Re: On "transparently replaceable" in std::vector operations

From: Giuseppe D'Angelo <giuseppe.dangelo_at_[hidden]>
Date: Thu, 29 Apr 2021 17:21:26 +0200

On 29/04/2021 15:56, Jason McKesson via Std-Discussion wrote:
>> Well... "sure"? Does this now make std::vector unimplementable in the
>> C++ language, as it requires implementation "magic" to perform 3)?
> Um, no. A pointer becoming invalid is not something you can detect.
> Being invalid means that UB will happen if you try to use it. And UB
> could include everything "working" as you would expect.

I didn't say I can detect it...

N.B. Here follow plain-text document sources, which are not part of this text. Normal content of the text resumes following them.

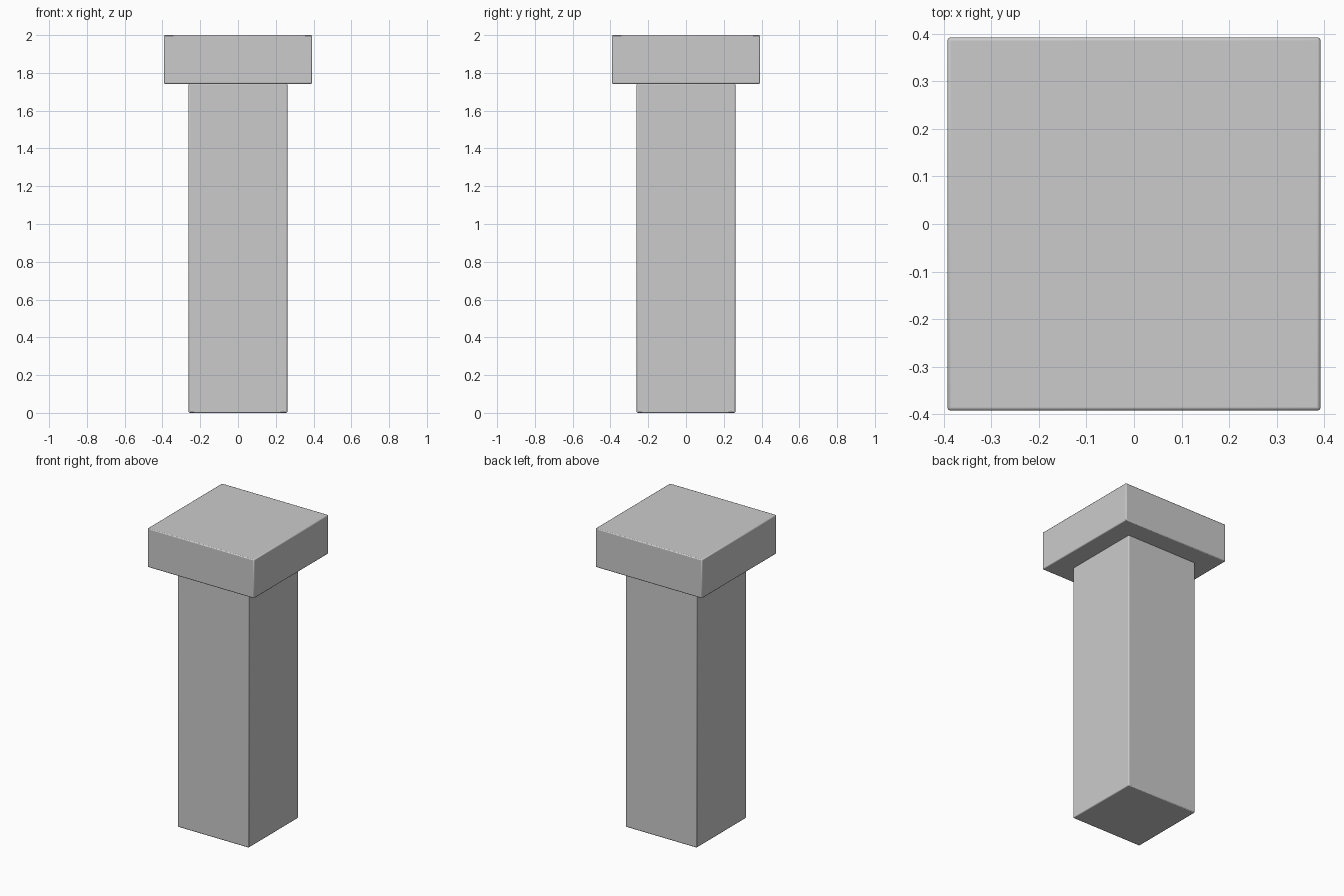
import bpy

if "Cube" in bpy.data.objects:
    bpy.data.objects.remove(bpy.data.objects["Cube"])


def block(name, width, z0, z1, bevel):
    """Square block with slightly softened edges."""
    bpy.ops.mesh.primitive_cube_add(size=1, location=(0, 0, (z0 + z1) / 2))
    ob = bpy.context.object
    ob.name = name
    ob.scale = (width, width, z1 - z0)
    bpy.ops.object.transform_apply(location=False, rotation=False, scale=True)
    mod = ob.modifiers.new("soft_edges", "BEVEL")
    mod.width = bevel
    mod.segments = 2
    bpy.ops.object.shade_smooth_by_angle()
    return ob


# Square shaft
block("shaft", 0.522, 0.0, 1.745, 0.006)

# Wider square cap
block("cap", 0.784, 1.742, 2.0, 0.006)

... I said that if I implement a conforming `vector` myself, I will lack
the "magic" to make pointers into my vector invalidated. My users still
can't use those pointers (because that's the specification), but for the
compiler, those pointers will be 100% valid and so it won't be able to
apply the same (theoretical) reasoning and optimizations that it can
apply for `std::vector` itself.

Since I clearly also want those optimizations, is there any reason for
C++ not providing such a thing to end-users, so that can I also have the
magic "invalidate these pointers" facility for my own containers?

If the reason is that no implementation has actually ever implemented
such a thing, and actually all implementations don't invalidate anything
(pointers simply point to other objects, depending on the operation, and
compilers don't take advantage of this, and sanitizers don't check for
this), is there any reason for keeping the invalidation wording?

Thank you,
Giuseppe D'Angelo | giuseppe.dangelo_at_[hidden] | Senior Software Engineer
KDAB (France) S.A.S., a KDAB Group company
Tel. France +33 (0)4 90 84 08 53, http://www.kdab.com
KDAB - The Qt, C++ and OpenGL Experts

Received on 2021-04-29 10:21:41